PROVIDED DATA:
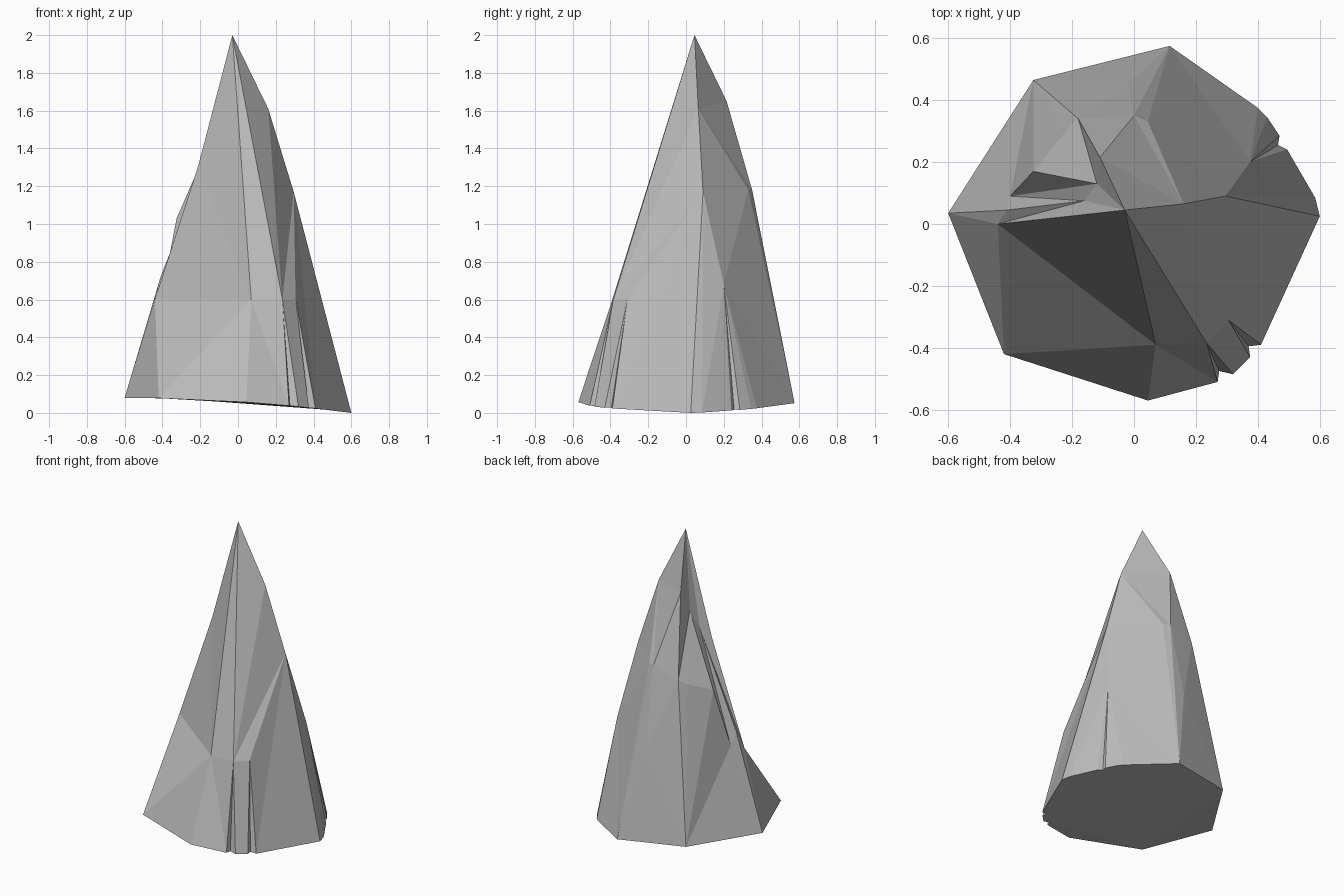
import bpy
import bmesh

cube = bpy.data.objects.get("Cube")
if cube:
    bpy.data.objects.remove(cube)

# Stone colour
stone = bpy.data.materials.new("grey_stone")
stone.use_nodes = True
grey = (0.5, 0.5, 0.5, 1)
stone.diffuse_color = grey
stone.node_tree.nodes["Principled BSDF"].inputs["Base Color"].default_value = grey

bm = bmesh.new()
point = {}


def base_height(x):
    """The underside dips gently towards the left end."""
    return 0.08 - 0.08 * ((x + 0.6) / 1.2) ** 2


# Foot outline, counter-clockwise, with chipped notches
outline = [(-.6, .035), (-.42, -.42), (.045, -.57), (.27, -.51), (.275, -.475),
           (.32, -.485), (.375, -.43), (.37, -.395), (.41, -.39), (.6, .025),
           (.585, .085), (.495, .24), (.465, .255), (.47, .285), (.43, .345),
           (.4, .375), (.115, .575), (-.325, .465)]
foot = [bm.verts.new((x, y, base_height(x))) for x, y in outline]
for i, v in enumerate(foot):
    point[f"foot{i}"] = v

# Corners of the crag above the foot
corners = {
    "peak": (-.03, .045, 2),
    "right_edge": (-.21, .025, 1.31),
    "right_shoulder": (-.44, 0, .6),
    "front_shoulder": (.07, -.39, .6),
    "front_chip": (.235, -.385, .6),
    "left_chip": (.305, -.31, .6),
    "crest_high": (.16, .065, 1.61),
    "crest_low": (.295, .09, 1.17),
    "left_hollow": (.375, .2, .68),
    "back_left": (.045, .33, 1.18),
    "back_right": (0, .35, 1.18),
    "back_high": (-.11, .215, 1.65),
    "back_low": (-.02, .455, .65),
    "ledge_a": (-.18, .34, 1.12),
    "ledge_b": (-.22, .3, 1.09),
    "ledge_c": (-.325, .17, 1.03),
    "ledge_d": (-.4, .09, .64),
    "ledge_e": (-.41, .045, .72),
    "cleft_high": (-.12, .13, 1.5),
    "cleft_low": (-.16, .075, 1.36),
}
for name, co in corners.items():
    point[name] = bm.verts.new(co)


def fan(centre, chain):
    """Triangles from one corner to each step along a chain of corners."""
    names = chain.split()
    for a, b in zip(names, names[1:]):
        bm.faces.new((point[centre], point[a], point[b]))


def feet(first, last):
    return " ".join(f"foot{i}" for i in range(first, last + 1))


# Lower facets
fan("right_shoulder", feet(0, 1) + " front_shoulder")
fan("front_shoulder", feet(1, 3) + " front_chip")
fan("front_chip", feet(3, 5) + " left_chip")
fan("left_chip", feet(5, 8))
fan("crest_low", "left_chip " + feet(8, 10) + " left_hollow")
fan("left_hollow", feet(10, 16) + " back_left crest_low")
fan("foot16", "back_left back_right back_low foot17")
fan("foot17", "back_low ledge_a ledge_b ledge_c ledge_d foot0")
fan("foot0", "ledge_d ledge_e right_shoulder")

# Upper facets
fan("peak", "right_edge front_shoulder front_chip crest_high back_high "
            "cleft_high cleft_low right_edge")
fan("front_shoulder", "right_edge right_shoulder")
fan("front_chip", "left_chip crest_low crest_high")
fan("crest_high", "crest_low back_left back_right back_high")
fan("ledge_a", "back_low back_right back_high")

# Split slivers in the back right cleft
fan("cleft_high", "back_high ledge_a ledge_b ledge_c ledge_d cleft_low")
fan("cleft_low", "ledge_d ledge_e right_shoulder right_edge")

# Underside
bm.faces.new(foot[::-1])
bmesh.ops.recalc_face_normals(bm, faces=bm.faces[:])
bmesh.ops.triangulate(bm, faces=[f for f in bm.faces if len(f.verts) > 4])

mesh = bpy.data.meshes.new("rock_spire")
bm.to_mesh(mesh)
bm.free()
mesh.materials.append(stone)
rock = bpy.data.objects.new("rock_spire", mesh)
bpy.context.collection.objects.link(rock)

TASK DESCRIPTION: Return only the lines running from the start of the entries above to the line that contains "# Lower facets", inclusive, and omit every picture.

YOUR RESPONSE:
import bpy
import bmesh

cube = bpy.data.objects.get("Cube")
if cube:
    bpy.data.objects.remove(cube)

# Stone colour
stone = bpy.data.materials.new("grey_stone")
stone.use_nodes = True
grey = (0.5, 0.5, 0.5, 1)
stone.diffuse_color = grey
stone.node_tree.nodes["Principled BSDF"].inputs["Base Color"].default_value = grey

bm = bmesh.new()
point = {}


def base_height(x):
    """The underside dips gently towards the left end."""
    return 0.08 - 0.08 * ((x + 0.6) / 1.2) ** 2


# Foot outline, counter-clockwise, with chipped notches
outline = [(-.6, .035), (-.42, -.42), (.045, -.57), (.27, -.51), (.275, -.475),
           (.32, -.485), (.375, -.43), (.37, -.395), (.41, -.39), (.6, .025),
           (.585, .085), (.495, .24), (.465, .255), (.47, .285), (.43, .345),
           (.4, .375), (.115, .575), (-.325, .465)]
foot = [bm.verts.new((x, y, base_height(x))) for x, y in outline]
for i, v in enumerate(foot):
    point[f"foot{i}"] = v

# Corners of the crag above the foot
corners = {
    "peak": (-.03, .045, 2),
    "right_edge": (-.21, .025, 1.31),
    "right_shoulder": (-.44, 0, .6),
    "front_shoulder": (.07, -.39, .6),
    "front_chip": (.235, -.385, .6),
    "left_chip": (.305, -.31, .6),
    "crest_high": (.16, .065, 1.61),
    "crest_low": (.295, .09, 1.17),
    "left_hollow": (.375, .2, .68),
    "back_left": (.045, .33, 1.18),
    "back_right": (0, .35, 1.18),
    "back_high": (-.11, .215, 1.65),
    "back_low": (-.02, .455, .65),
    "ledge_a": (-.18, .34, 1.12),
    "ledge_b": (-.22, .3, 1.09),
    "ledge_c": (-.325, .17, 1.03),
    "ledge_d": (-.4, .09, .64),
    "ledge_e": (-.41, .045, .72),
    "cleft_high": (-.12, .13, 1.5),
    "cleft_low": (-.16, .075, 1.36),
}
for name, co in corners.items():
    point[name] = bm.verts.new(co)


def fan(centre, chain):
    """Triangles from one corner to each step along a chain of corners."""
    names = chain.split()
    for a, b in zip(names, names[1:]):
        bm.faces.new((point[centre], point[a], point[b]))


def feet(first, last):
    return " ".join(f"foot{i}" for i in range(first, last + 1))


# Lower facets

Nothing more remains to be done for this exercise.